* TASK DIRECTIONS *
When you reach the line containing "s.lineTo(-w + r, h);" in the entries below, begin reproducing lines exactly, and stop once the line containing "-0.2], [0.14, 0.2], [-0.87, 0.68], 0.005);" is done.

* THE RECORDS *
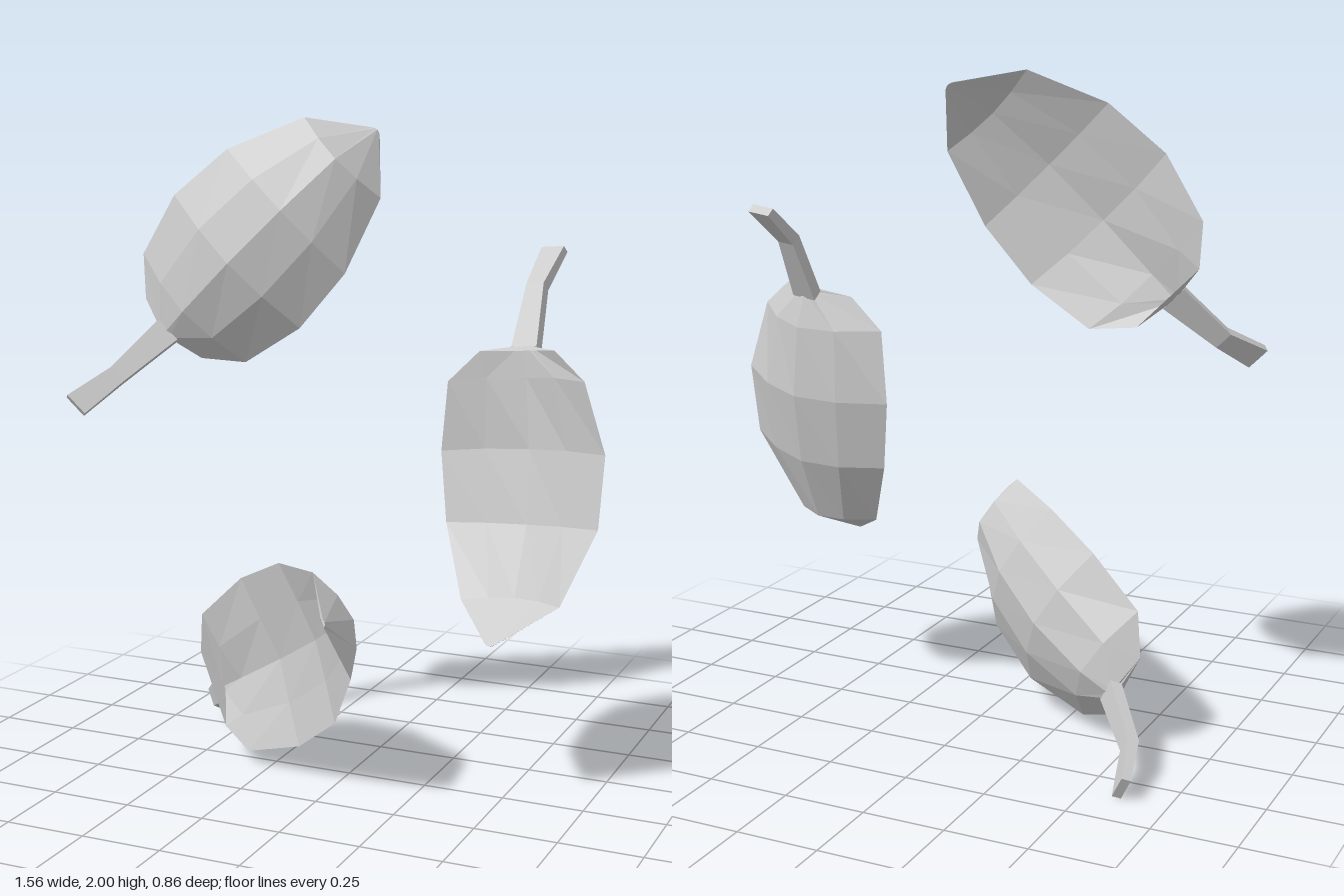
import * as THREE from 'three';

const material = new THREE.MeshStandardMaterial({ color: 0xcccccc, flatShading: true, side: THREE.DoubleSide });

// Closed skin over equal rings of points, ordered along +z, with capped ends.
function loftGeometry(rings) {
  const n = rings[0].length, end = (rings.length - 1) * n, index = [];
  for (let r = 0; r < end; r += n) {
    for (let c = 0; c < n; c++) {
      const a = r + c, b = r + (c + 1) % n;
      index.push(a, b, a + n, b, b + n, a + n);
    }
  }
  for (let c = 1; c < n - 1; c++) index.push(0, c + 1, c, end, end + c, end + c + 1);
  const g = new THREE.BufferGeometry();
  g.setAttribute('position', new THREE.Float32BufferAttribute(rings.flat(2), 3));
  g.setIndex(index);
  g.computeVertexNormals();
  return g;
}

// Local frame of a leaf: x across, y towards the hollow side, z from stalk joint to tip.
// Thick cupped blade: rounded outer side, shallow inner side with a midrib crease
function bladeGeometry() {
  // [half width, edge y, edge z, outer rib y, rib z, inner rib y, inner flank y]
  const profile = [
    [0.228, 0.035, 0.115, -0.08, 0.09, -0.03, 0.008],
    [0.275, -0.05, 0.31, -0.155, 0.29, -0.095, -0.072],
    [0.255, -0.095, 0.52, -0.185, 0.51, -0.13, -0.115],
    [0.165, -0.085, 0.75, -0.168, 0.73, -0.112, -0.105],
    [0.015, 0, 0.88, -0.006, 0.885, 0.004, 0.003],
  ];
  // two lobes either side of the stalk joint
  const rings = [[
    [-0.125, 0.045, 0.025], [-0.02, -0.015, 0], [0, -0.02, 0], [0.02, -0.015, 0],
    [0.125, 0.045, 0.025], [0.015, 0.003, 0], [0, 0, 0], [-0.015, 0.003, 0],
  ]];
  for (const [w, edgeY, edgeZ, outerY, ribZ, innerY, flankY] of profile) {
    const outerFlankY = outerY + (edgeY - outerY) * 0.3;
    const flankZ = ribZ + (edgeZ - ribZ) * 0.3;
    rings.push([
      [-w, edgeY, edgeZ], [-w / 2, outerFlankY, flankZ], [0, outerY, ribZ], [w / 2, outerFlankY, flankZ],
      [w, edgeY, edgeZ], [w / 2, flankY, flankZ], [0, innerY, ribZ], [-w / 2, flankY, flankZ],
    ]);
  }
  return loftGeometry(rings);
}

// Bent four-sided stalk
function stalkGeometry() {
  // [x, y, z, half width, half thickness]
  const stations = [
    [-0.012, -0.128, -0.33, 0.038, 0.014],
    [-0.004, -0.038, -0.19, 0.029, 0.018],
    [0, -0.01, 0.01, 0.042, 0.018],
  ];
  return loftGeometry(stations.map(([x, y, z, w, h]) =>
    [[-1, -1], [1, -1], [1, 1], [-1, 1]].map(([sx, sy]) => [x + sx * w, y + sy * h * 0.9, z - sy * h * 0.4])));
}

export function createModel() {
  const model = new THREE.Group();
  model.name = 'leaves';
  const blade = bladeGeometry(), stalk = stalkGeometry();

  // Each leaf: stalk joint, tip, and direction across the blade
  const placements = [
    ['sideLeaf', [0.485, 1.34, -0.175], [0.5, 0.53, 0.135], [0.98, 0.08, 0.19]],
    ['upperLeaf', [-0.575, 1.35, 0.08], [0.003, 1.97, -0.235], [0.71, -0.7, -0.12]],
    ['lowerLeaf', [-0.48, 0.19, -0.085], [0.105, 0.615, 0.425], [-0.45, 0.86, -0.2]],
  ];
  for (const [name, joint, tip, across] of placements) {
    const origin = new THREE.Vector3(...joint);
    const along = new THREE.Vector3(...tip).sub(origin).normalize();
    const up = along.clone().cross(new THREE.Vector3(...across)).normalize();
    const side = up.clone().cross(along);
    const leaf = new THREE.Group();
    leaf.name = name;
    leaf.quaternion.setFromRotationMatrix(new THREE.Matrix4().makeBasis(side, up, along));
    leaf.position.copy(origin);
    for (const [part, geometry] of [['blade', blade], ['stalk', stalk]]) {
      const mesh = new THREE.Mesh(geometry, material);
      mesh.name = part;
      leaf.add(mesh);
    }
    model.add(leaf);
  }
  return model;
}
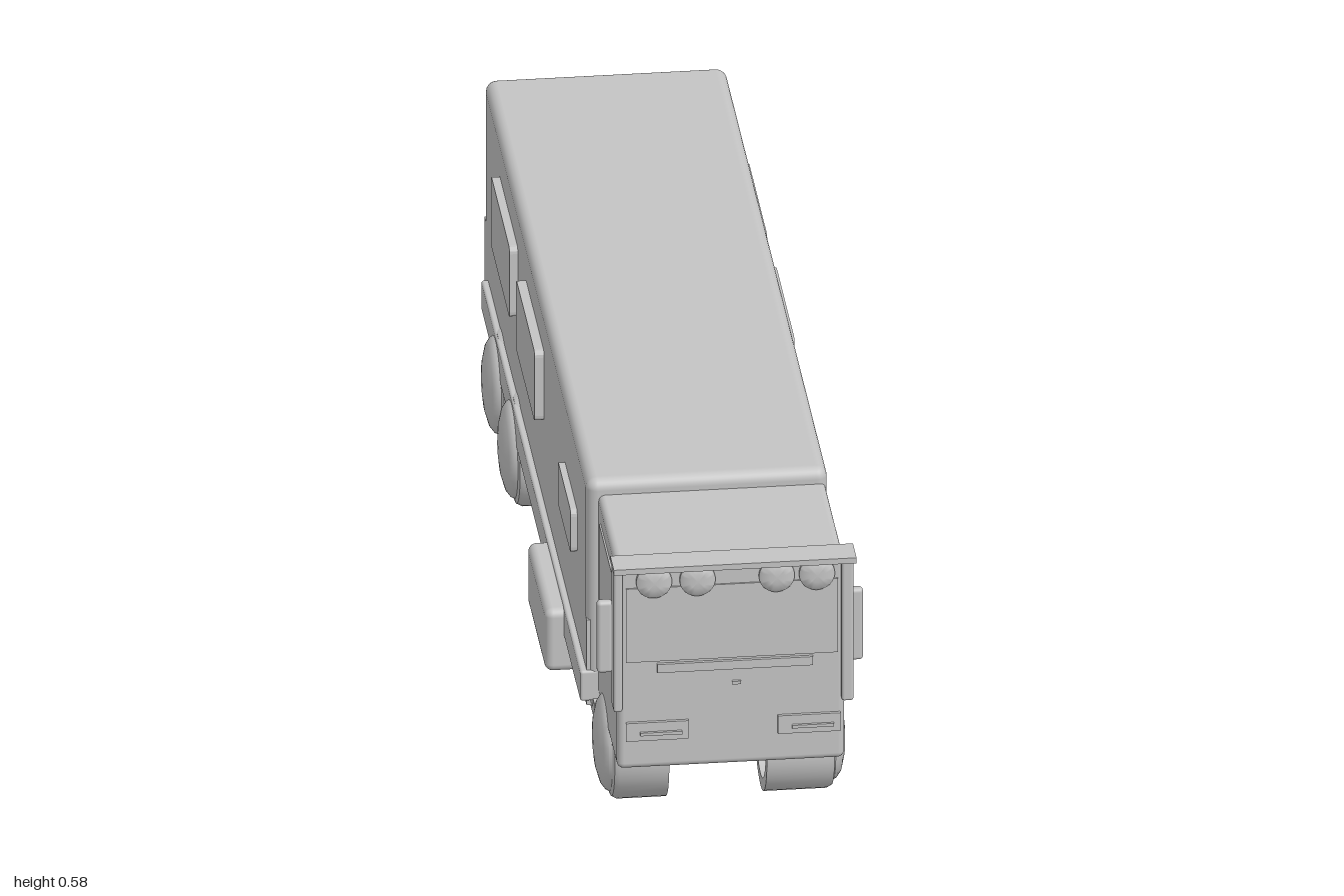
import * as THREE from 'three';
import { toCreasedNormals } from 'three/addons/utils/BufferGeometryUtils.js';
import { RoundedBoxGeometry } from 'three/addons/geometries/RoundedBoxGeometry.js';

export function createModel() {
  const model = new THREE.Group();
  model.name = 'expeditionTruck';
  const grey = new THREE.MeshStandardMaterial({ color: 0xc4c4c4, side: THREE.DoubleSide });
  grey.name = 'plain grey';

  const add = (name, geometry, parent = model) => {
    const mesh = new THREE.Mesh(geometry, grey);
    mesh.name = name;
    parent.add(mesh);
    return mesh;
  };
  // Box given by its limits; r > 0 rounds the edges
  const box = (name, [x0, x1], [y0, y1], [z0, z1], r = 0) => {
    const size = [x1 - x0, y1 - y0, z1 - z0];
    const geometry = r ? new RoundedBoxGeometry(...size, 3, r) : new THREE.BoxGeometry(...size);
    geometry.translate((x0 + x1) / 2, (y0 + y1) / 2, (z0 + z1) / 2);
    return add(name, geometry);
  };
  // Rounded plate lying on a side wall, facing along x
  const sidePlate = (name, x, [y0, y1], [z0, z1], depth, r = 0.012) => {
    const w = (z1 - z0) / 2, h = (y1 - y0) / 2;
    const s = new THREE.Shape();
    s.moveTo(-w + r, -h);
    s.lineTo(w - r, -h); s.quadraticCurveTo(w, -h, w, -h + r);
    s.lineTo(w, h - r); s.quadraticCurveTo(w, h, w - r, h);
    s.lineTo(-w + r, h); s.quadraticCurveTo(-w, h, -w, h - r);
    s.lineTo(-w, -h + r); s.quadraticCurveTo(-w, -h, -w + r, -h);
    const geometry = new THREE.ExtrudeGeometry(s, { depth, bevelEnabled: false, curveSegments: 4 });
    geometry.translate(0, 0, -depth / 2);
    geometry.rotateY(Math.PI / 2);
    geometry.translate(x, (y0 + y1) / 2, (z0 + z1) / 2);
    return add(name, geometry);
  };
  const lathe = (points) => toCreasedNormals(
    new THREE.LatheGeometry(points.map(([r, y]) => new THREE.Vector2(r, y)), 40), 0.6);

  // Living cabin, floor and skirts
  box('cabin', [-0.226, 0.206], [0.12, 0.578], [-0.92, 0.68], 0.02);
  box('cabinLowerWall', [-0.226, 0.206], [0.13, 0.3], [-0.92, 0.675]);
  box('floor', [-0.215, 0.195], [0.112, 0.145], [-0.93, 0.7]);
  box('rearBumper', [-0.215, 0.193], [0.112, 0.155], [-0.99, -0.9], 0.012);
  box('rightSkirt', [-0.238, -0.2], [0.14, 0.2], [-0.87, 0.68], 0.005);
  box('leftSkirt', [0.18, 0.218], [0.14, 0.2], [-0.87, 0.68], 0.005);
  for (const x of [-0.165, 0.135])
    box('rearLamp', [x - 0.03, x + 0.03], [0.158, 0.18], [-0.945, -0.915], 0.006);
  box('rearPlate', [-0.08, 0.06], [0.2, 0.206], [-0.925, -0.915]);

  // Side windows and storage boxes on both sides
  for (const [side, wall] of [['right', -0.226], ['left', 0.206]]) {
    const dir = Math.sign(wall);
    const x = wall + dir * 0.005;
    sidePlate(side + 'RearWindow', x, [0.36, 0.5], [-0.69, -0.4], 0.02);
    sidePlate(side + 'MiddleWindow', x, [0.36, 0.5], [-0.28, 0.01], 0.024);
    sidePlate(side + 'FrontWindow', x, [0.36, 0.445], [0.33, 0.53], 0.014);
    const limits = dir > 0 ? [0.165, 0.271] : [-0.272, -0.165];
    box(side + 'StorageBox', limits, [0.072, 0.196], [0.15, 0.43], 0.015);
  }

  // Driver's cab
  box('cab', [-0.205, 0.202], [0.15, 0.55], [0.66, 0.975], 0.012);
  box('windscreen', [-0.19, 0.19], [0.365, 0.512], [0.97, 0.978]);
  box('grilleBar', [-0.134, 0.145], [0.343, 0.36], [0.97, 0.981]);
  box('frontHandle', [0, 0.016], [0.312, 0.318], [0.97, 0.98]);
  for (const [x0, x1] of [[-0.19, -0.078], [0.082, 0.194]]) {
    box('headlightPanel', [x0, x1], [0.209, 0.245], [0.97, 0.981]);
    box('headlightSlot', [x0 + 0.025, x1 - 0.012], [0.221, 0.227], [0.975, 0.986]);
  }
  for (const [side, x] of [['right', -0.205], ['left', 0.202]]) {
    const dir = Math.sign(x);
    sidePlate(side + 'DoorWindow', x, [0.36, 0.51], [0.71, 0.93], 0.006, 0.006);
    sidePlate(side + 'DoorHandle', x, [0.285, 0.295], [0.73, 0.77], 0.01, 0.003);
    const pillar = dir > 0 ? [0.196, 0.217] : [-0.213, -0.197];
    box(side + 'CornerPanel', pillar, [0.27, 0.555], [0.945, 0.986], 0.005);
    const mirror = dir > 0 ? [0.211, 0.239] : [-0.238, -0.21];
    box(side + 'Mirror', mirror, [0.33, 0.472], [0.928, 0.947], 0.007);
  }

  // Roof bar with four round lamps
  box('roofBar', [-0.214, 0.221], [0.55, 0.561], [0.94, 0.997]);
  const lamp = lathe([[0.032, 0], [0.032, 0.014], [0.026, 0.019], [0.014, 0.022], [0, 0.023]]);
  for (const x of [-0.14, -0.062, 0.08, 0.152]) {
    const m = add('roofLamp', lamp);
    m.rotation.x = Math.PI / 2;
    m.position.set(x, 0.525, 0.967);
  }

  // Hollow wheels with domed outer faces
  const wheel = (w) => lathe([[0.08, w], [0.08, 0], [0.103, 0], [0.103, w - 0.012], [0.098, w - 0.003],
    [0.089, w], [0.086, w + 0.006], [0.075, w + 0.014], [0.05, w + 0.021], [0.025, w + 0.024], [0, w + 0.025]]);
  const axles = [['front', 0.767, -0.2, 0.2], ['middle', -0.393, -0.237, 0.212], ['rear', -0.647, -0.237, 0.212]];
  for (const [name, z, right, left] of axles) {
    const r = add(name + 'RightWheel', wheel(-0.1 - right));
    r.rotation.z = Math.PI / 2;
    r.position.set(-0.1, 0.103, z);
    const l = add(name + 'LeftWheel', wheel(left - 0.075));
    l.rotation.z = -Math.PI / 2;
    l.position.set(0.075, 0.103, z);
  }

  // Spare wheel on the back wall
  const spare = add('spareWheel', lathe([[0.096, 0], [0.096, 0.045], [0.092, 0.058], [0.082, 0.062],
    [0.078, 0.067], [0.05, 0.076], [0, 0.08]]));
  spare.rotation.x = -Math.PI / 2;
  spare.position.set(-0.02, 0.418, -0.915);

  return model;
}
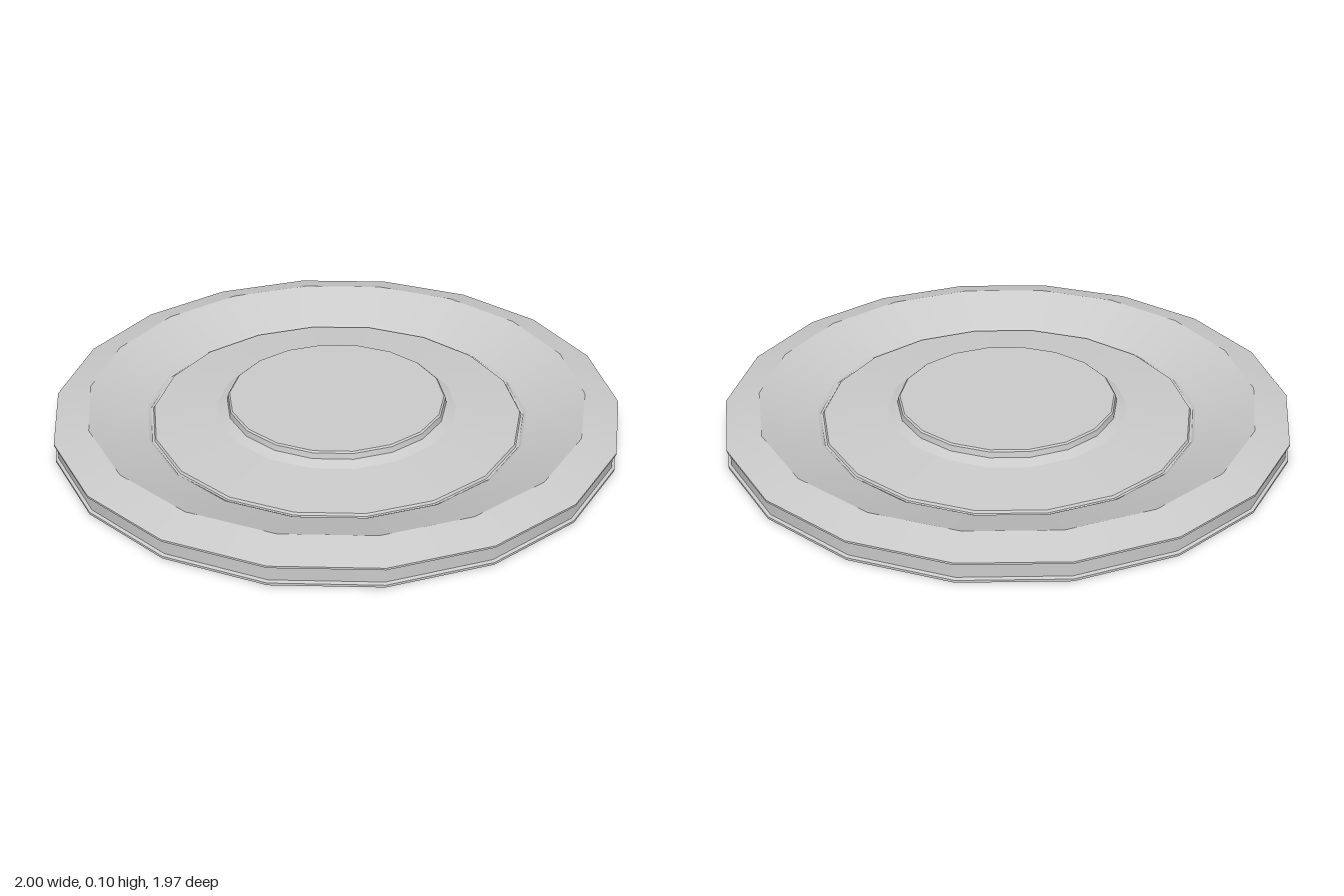
import * as THREE from 'three';
import { mergeGeometries } from 'three/addons/utils/BufferGeometryUtils.js';

const SIDES = 18;
const material = new THREE.MeshStandardMaterial({ color: 0xcccccc });

// Turned part: smooth around the axis, with a sharp crease at every profile point
function turned(name, profile) {
  const bands = [];
  for (let i = 0; i < profile.length - 1; i++) {
    const pair = [profile[i], profile[i + 1]].map(([r, y]) => new THREE.Vector2(r, y));
    bands.push(new THREE.LatheGeometry(pair, SIDES, Math.PI / 2));
  }
  const mesh = new THREE.Mesh(mergeGeometries(bands), material);
  mesh.name = name;
  return mesh;
}

export function createModel() {
  const group = new THREE.Group();
  group.name = 'roundPlate';

  // Flat underside with a thin projecting lip
  group.add(turned('base', [[0, 0], [1, 0], [1, 0.008], [0.99, 0.012]]));

  // Recessed side wall and the upper lip
  group.add(turned('sideWall', [[0.99, 0.012], [0.99, 0.06], [1, 0.063], [1, 0.07]]));

  // Rim: outer bevel up to the crest, then the slope down into the dish
  group.add(turned('rim', [[1, 0.07], [0.88, 0.1], [0.678, 0.022]]));

  // Narrow groove at the foot of the rim
  group.add(turned('groove', [[0.678, 0.022], [0.668, 0.015], [0.66, 0.015], [0.655, 0.023]]));

  // Shallow cone rising towards the middle
  group.add(turned('innerRing', [[0.655, 0.023], [0.427, 0.043], [0.392, 0.058]]));

  // Raised flat disc in the centre
  group.add(turned('centreDisc', [[0.392, 0.058], [0.388, 0.078], [0.382, 0.083], [0, 0.083]]));

  return group;
}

* YOUR RESPONSE *
    s.lineTo(-w + r, h); s.quadraticCurveTo(-w, h, -w, h - r);
    s.lineTo(-w, -h + r); s.quadraticCurveTo(-w, -h, -w + r, -h);
    const geometry = new THREE.ExtrudeGeometry(s, { depth, bevelEnabled: false, curveSegments: 4 });
    geometry.translate(0, 0, -depth / 2);
    geometry.rotateY(Math.PI / 2);
    geometry.translate(x, (y0 + y1) / 2, (z0 + z1) / 2);
    return add(name, geometry);
  };
  const lathe = (points) => toCreasedNormals(
    new THREE.LatheGeometry(points.map(([r, y]) => new THREE.Vector2(r, y)), 40), 0.6);

  // Living cabin, floor and skirts
  box('cabin', [-0.226, 0.206], [0.12, 0.578], [-0.92, 0.68], 0.02);
  box('cabinLowerWall', [-0.226, 0.206], [0.13, 0.3], [-0.92, 0.675]);
  box('floor', [-0.215, 0.195], [0.112, 0.145], [-0.93, 0.7]);
  box('rearBumper', [-0.215, 0.193], [0.112, 0.155], [-0.99, -0.9], 0.012);
  box('rightSkirt', [-0.238, -0.2], [0.14, 0.2], [-0.87, 0.68], 0.005);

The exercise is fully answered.